“This is our thing. From 8 to 80, everybody’s on the same train,” said Wenzel, 49, a local contractor and father of Bryce Wenzel, a junior on the team. “It doesn’t cost you much, just a pair of cleats, a couple nets and some attitude, and away you go.”
When Shufelt, a 73-year-old Remsen native and former Ithaca College soccer star, came to Poland Central as a physical education instructor in 1960, he and athletic director Howard Chaffee helped get the program started.
In his 34 years as soccer coach, Shufelt’s boys teams won 361 games, 13 league titles and four Section III championships.
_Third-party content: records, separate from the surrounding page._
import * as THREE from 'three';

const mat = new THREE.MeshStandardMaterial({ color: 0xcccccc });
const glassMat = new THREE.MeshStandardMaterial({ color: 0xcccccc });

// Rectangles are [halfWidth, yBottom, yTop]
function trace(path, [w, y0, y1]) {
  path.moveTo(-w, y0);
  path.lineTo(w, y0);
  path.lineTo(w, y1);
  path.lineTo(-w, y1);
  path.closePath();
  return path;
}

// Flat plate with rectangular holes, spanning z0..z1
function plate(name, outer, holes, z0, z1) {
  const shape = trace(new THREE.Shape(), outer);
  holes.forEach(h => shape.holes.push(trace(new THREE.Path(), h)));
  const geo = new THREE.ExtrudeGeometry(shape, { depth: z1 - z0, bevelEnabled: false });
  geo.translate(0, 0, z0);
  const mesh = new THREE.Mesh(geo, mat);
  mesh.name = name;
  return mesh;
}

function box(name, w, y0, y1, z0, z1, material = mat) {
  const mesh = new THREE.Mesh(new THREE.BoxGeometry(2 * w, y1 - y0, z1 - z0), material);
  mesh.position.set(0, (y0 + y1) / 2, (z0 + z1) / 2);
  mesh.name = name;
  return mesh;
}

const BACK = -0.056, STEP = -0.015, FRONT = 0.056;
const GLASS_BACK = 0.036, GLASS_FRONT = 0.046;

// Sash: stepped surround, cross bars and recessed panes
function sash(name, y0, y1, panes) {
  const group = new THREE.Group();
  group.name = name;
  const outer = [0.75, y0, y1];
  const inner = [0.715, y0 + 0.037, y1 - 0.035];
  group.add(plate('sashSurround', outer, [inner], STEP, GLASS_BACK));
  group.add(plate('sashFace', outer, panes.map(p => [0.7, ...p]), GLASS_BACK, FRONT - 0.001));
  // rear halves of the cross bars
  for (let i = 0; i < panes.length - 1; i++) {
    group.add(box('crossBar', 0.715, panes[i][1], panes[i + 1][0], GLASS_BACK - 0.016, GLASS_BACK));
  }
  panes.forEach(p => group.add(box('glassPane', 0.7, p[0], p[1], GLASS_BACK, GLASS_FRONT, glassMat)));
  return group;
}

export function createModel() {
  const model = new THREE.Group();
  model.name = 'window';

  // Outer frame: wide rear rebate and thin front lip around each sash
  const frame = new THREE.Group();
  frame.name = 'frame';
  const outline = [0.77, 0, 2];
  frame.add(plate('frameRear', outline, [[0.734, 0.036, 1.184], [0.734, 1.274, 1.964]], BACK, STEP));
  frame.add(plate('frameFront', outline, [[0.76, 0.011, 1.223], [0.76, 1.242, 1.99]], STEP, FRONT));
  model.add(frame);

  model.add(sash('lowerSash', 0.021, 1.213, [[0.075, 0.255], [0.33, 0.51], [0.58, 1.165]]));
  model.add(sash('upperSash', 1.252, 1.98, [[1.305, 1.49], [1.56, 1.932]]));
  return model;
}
Page 2 of 3 - “It didn’t happen overnight,” he said. “But the kids really took to it, and it just kept getting bigger and bigger. The type of kid we have has a lot to do with it, and most people here played soccer so the community understands the game and follows it.
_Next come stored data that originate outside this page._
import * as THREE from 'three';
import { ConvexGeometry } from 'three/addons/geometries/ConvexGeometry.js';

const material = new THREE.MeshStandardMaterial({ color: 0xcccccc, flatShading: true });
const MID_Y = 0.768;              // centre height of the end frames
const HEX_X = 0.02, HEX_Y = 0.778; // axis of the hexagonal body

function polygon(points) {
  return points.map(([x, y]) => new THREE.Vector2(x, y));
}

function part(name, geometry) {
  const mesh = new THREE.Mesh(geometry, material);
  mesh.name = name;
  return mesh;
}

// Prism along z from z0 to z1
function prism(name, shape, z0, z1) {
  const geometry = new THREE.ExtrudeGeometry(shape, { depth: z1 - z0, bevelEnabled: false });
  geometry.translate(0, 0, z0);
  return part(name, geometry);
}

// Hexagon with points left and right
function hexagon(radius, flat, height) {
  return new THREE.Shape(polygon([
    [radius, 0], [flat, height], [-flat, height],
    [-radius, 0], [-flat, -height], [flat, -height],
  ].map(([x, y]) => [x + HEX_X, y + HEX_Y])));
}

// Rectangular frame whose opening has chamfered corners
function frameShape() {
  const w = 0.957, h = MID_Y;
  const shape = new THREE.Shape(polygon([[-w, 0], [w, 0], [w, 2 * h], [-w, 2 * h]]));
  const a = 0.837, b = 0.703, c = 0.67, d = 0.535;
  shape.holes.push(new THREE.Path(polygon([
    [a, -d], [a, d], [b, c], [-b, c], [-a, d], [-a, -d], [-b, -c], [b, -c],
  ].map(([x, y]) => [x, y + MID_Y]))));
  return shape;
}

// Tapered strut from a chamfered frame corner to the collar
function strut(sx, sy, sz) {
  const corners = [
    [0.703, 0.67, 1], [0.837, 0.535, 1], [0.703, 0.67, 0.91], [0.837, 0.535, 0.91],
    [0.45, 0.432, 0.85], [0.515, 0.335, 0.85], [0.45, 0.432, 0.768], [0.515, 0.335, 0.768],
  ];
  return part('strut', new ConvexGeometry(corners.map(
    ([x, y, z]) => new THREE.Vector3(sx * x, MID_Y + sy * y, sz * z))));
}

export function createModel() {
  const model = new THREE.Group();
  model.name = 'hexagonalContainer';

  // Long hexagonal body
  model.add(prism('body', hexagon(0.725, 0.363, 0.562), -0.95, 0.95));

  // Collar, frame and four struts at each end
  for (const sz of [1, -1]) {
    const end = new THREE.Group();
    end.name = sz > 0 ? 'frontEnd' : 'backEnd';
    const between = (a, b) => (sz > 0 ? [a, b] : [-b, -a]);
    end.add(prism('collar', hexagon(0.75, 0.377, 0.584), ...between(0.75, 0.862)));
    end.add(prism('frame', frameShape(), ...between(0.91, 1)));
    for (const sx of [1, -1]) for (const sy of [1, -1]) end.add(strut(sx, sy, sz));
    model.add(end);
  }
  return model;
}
“It’s an honor to be a part of it, but it is these kids’ world now. It’s their time to ring the ball. We had our day.”
Former goalkeeper Dave Dexter’s “day” included back-to-back trips to the state championship game in 1983-84 — Poland lost to Long Island’s Southold each year — and his wife, Lora (Dutcher) Dexter, was a member of a Poland girls team that played in the regionals. Their daughter Karlie played a few years ago, and now their son Austin is a senior defender on the boys team.
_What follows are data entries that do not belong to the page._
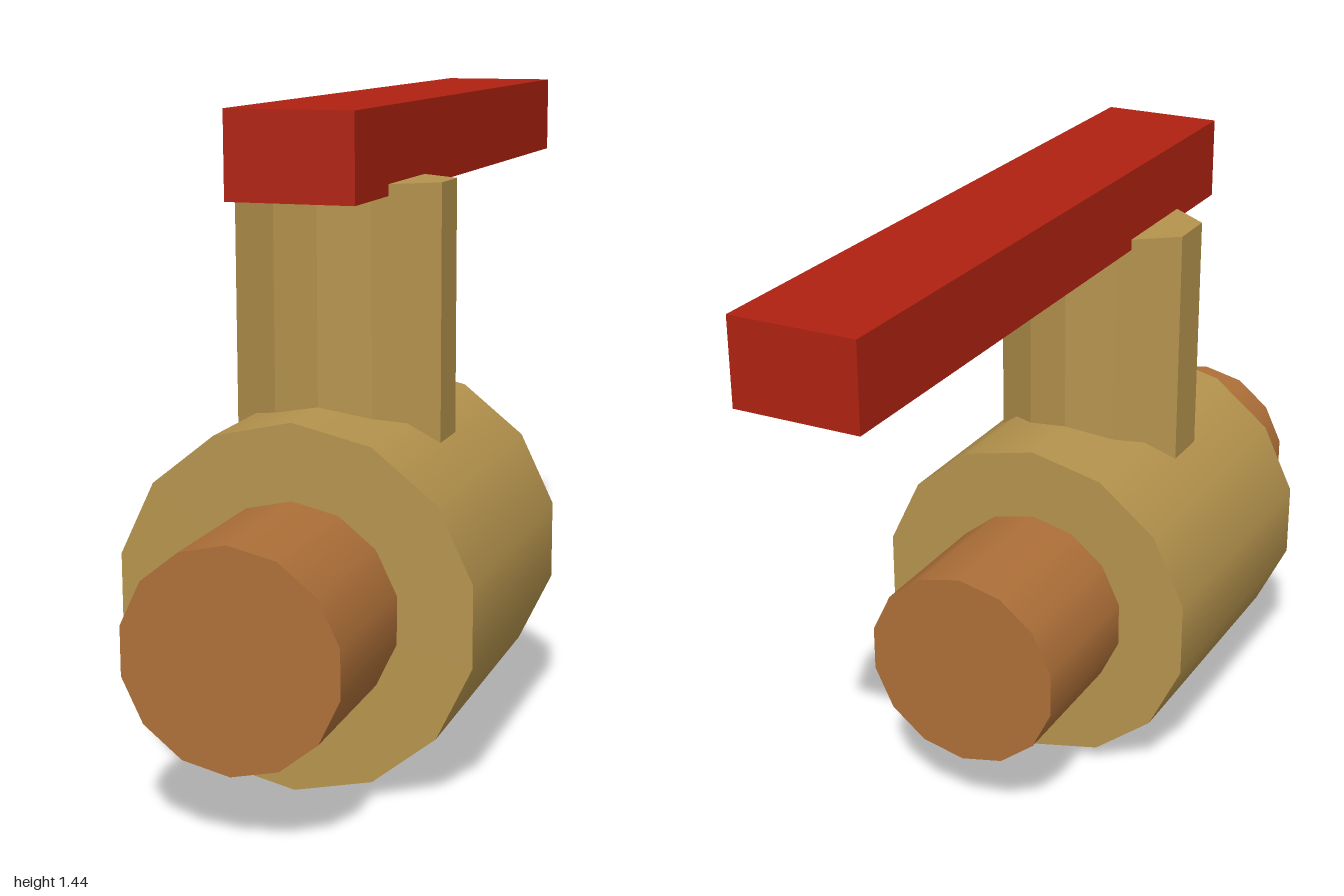
import * as THREE from 'three';

export function createModel() {
  const valve = new THREE.Group();
  valve.name = 'leverValve';

  const material = (name, color, flatShading = false) => {
    const m = new THREE.MeshStandardMaterial({ color, flatShading });
    m.name = name;
    return m;
  };
  const brass = material('brass', 0xb5934d, true);
  const copper = material('copper', 0xad6f38);
  const red = material('red', 0xaf2110);
  brass.flatShading = false;

  const add = (name, geometry, mat, x, y, z) => {
    const mesh = new THREE.Mesh(geometry, mat);
    mesh.name = name;
    mesh.position.set(x, y, z);
    valve.add(mesh);
  };

  // Fourteen-sided cylinder lying along z, with a corner at the top and bottom
  const barrel = (radius, length) =>
    new THREE.CylinderGeometry(radius, radius, length, 14).rotateX(Math.PI / 2);

  add('valveBody', barrel(0.4, 0.702), brass, 0, 0.402, 0.297);
  add('pipe', barrel(0.234, 1.41), copper, 0, 0.402, 0.295);

  // Ten-sided stem: one quarter of the outline, mirrored to the other quarters
  const quarter = [[0.235, 0.058], [0.11, 0.152], [0, 0.185]];
  const half = [...quarter, ...quarter.slice(0, 2).reverse().map(([x, z]) => [-x, z])];
  const outline = [...half, ...half.map(([x, z]) => [-x, -z])];
  const stem = new THREE.ExtrudeGeometry(
    new THREE.Shape(outline.map(([x, z]) => new THREE.Vector2(x, z))),
    { depth: 0.775, bevelEnabled: false }
  ).rotateX(-Math.PI / 2);
  add('stem', stem, brass, 0, 0.5, 0.3);

  // Lever handle resting over the stem and reaching to the back
  add('leverHandle', new THREE.BoxGeometry(0.28, 0.188, 1.647), red, 0, 1.344, -0.1765);

  return valve;
}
“This comes out every soccer season. It keeps me young,” Dave Dexter, a 45-year-old town of Norway highway department worker, said Wednesday, while leafing through a scrapbook filled with newspaper clippings and photographs of his glory days. “Soccer has been in our blood for years. It’s in our veins. This is something I will never forget and it’s something (Austin) will never forget. This is big for all of these kids. I loved it and they’re going to love it.”
“It feels good to be going there, where he was,” Austin Dexter said during Wednesday’s practice. “Now, we will both have that to share, and to win a state championship and do something my dad wasn’t able to do would be great.”
Greg Haver, the homegrown coach of the boys team — he graduated in 1990 after playing two varsity seasons for Shufelt — returned to replace his legendary mentor 17 years ago.
Haver’s teams have come close to winning that first state title, losing to Chazy in the Class D final in 2005 and 2007. His assistant coach, Jason Potempa, played for the Tornadoes in 1998, the first time Poland’s boys and girls reached the state final four.
The girls lost to Ellicottville 1-0 in the finals and the boys lost to the eventual champion, Rochester’s Northstar Christian, 2-1 in overtime in the semifinals.
“You get goose bumps just thinking about it,” said Tom Basel, a transplant from Endicott who has coached the Poland girls’ team since 1997. “We’ve been knocking on the door. Hopefully, this will be the year.”
“Barry got the ball rolling, he had some success, and kids want to play and do well because the last group did,” said Haver. “It’s a soccer community. Everybody is involved somehow. People have been tied into it, in some way, for years and years and years.
“We’re just a small town, we don’t have that much entertainment, so this is kind of what we do here.”
Page 3 of 3 - And it shows. Every season, the streets are lined with signs shaped and painted like soccer balls — complete with each player’s name and number — nailed to telephone poles. It’s another tradition started years ago by the late Janine Walker, an art teacher at the school.
“The fans here are great,” said Hannah Mahoney, a senior member of the girls team. “There’s not one person who isn’t supporting us. We’re like a family, and we’re making history.”